Collected data
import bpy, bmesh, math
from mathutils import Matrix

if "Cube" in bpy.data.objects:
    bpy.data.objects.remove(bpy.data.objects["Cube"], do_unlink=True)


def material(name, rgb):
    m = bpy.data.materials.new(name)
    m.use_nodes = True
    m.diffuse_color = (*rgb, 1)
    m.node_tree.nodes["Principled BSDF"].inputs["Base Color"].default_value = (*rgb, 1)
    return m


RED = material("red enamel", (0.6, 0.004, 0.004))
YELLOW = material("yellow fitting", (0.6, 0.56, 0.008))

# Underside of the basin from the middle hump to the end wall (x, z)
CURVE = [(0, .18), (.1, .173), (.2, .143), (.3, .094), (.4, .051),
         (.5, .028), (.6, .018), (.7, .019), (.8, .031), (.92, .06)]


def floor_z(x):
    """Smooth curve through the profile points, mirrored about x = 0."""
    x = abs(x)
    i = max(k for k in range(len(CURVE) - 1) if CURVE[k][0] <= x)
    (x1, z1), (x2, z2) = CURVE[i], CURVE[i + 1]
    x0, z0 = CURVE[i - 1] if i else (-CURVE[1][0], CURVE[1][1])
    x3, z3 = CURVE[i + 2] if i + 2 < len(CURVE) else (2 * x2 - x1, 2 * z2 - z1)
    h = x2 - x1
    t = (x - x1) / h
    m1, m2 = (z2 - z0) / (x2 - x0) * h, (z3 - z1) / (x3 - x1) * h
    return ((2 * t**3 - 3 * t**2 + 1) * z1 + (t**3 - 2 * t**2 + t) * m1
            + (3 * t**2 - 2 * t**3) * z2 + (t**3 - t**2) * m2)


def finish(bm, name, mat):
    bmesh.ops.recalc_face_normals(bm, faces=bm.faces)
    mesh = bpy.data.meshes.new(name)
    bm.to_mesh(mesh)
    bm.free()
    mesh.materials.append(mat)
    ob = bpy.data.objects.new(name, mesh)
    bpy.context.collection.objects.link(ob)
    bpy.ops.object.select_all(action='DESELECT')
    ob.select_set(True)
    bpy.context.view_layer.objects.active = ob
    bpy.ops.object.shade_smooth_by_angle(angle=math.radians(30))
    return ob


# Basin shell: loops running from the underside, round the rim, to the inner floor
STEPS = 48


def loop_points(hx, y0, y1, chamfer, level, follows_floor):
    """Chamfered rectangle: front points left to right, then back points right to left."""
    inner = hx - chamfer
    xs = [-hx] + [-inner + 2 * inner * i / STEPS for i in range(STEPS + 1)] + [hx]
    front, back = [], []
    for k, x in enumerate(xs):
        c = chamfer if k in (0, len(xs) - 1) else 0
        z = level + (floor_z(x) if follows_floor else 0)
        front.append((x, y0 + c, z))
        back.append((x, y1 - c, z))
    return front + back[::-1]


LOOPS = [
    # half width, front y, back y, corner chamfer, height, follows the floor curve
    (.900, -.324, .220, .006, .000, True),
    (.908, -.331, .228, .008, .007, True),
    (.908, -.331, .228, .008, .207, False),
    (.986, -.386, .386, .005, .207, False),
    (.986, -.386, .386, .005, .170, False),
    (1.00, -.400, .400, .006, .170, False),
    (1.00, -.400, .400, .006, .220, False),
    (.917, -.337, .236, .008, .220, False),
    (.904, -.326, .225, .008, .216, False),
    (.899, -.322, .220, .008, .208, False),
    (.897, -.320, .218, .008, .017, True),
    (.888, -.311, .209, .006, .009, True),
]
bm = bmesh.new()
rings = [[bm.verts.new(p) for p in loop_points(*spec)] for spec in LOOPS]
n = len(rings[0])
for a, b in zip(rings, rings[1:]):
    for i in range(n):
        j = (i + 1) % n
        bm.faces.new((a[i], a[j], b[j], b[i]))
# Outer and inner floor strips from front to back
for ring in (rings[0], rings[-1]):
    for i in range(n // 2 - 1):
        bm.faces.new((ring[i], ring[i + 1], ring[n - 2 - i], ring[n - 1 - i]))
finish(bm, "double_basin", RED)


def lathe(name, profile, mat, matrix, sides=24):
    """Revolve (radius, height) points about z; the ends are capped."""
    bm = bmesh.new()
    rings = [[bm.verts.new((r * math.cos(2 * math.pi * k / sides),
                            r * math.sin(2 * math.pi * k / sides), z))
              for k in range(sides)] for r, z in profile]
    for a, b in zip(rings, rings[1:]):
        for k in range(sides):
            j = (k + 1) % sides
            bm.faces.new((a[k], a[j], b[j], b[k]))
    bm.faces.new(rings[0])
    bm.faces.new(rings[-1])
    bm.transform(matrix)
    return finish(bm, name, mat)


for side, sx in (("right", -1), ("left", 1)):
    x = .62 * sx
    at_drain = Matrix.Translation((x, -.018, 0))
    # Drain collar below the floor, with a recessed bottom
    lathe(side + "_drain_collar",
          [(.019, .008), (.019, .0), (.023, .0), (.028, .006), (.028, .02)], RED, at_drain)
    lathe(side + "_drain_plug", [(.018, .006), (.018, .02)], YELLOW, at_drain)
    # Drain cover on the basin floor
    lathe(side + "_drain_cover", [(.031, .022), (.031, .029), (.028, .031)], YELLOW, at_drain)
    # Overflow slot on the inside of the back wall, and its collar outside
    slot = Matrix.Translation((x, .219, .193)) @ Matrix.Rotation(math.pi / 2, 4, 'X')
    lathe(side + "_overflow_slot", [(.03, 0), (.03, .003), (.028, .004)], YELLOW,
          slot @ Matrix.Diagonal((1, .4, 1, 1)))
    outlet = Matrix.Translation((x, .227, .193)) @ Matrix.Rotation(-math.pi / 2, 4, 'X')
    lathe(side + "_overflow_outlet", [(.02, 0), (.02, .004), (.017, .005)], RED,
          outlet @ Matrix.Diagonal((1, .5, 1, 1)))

WHAT IS NEEDED
Return every line above that contains the word "from".

SOLVED EXERCISE
from mathutils import Matrix
# Underside of the basin from the middle hump to the end wall (x, z)
# Basin shell: loops running from the underside, round the rim, to the inner floor
# Outer and inner floor strips from front to back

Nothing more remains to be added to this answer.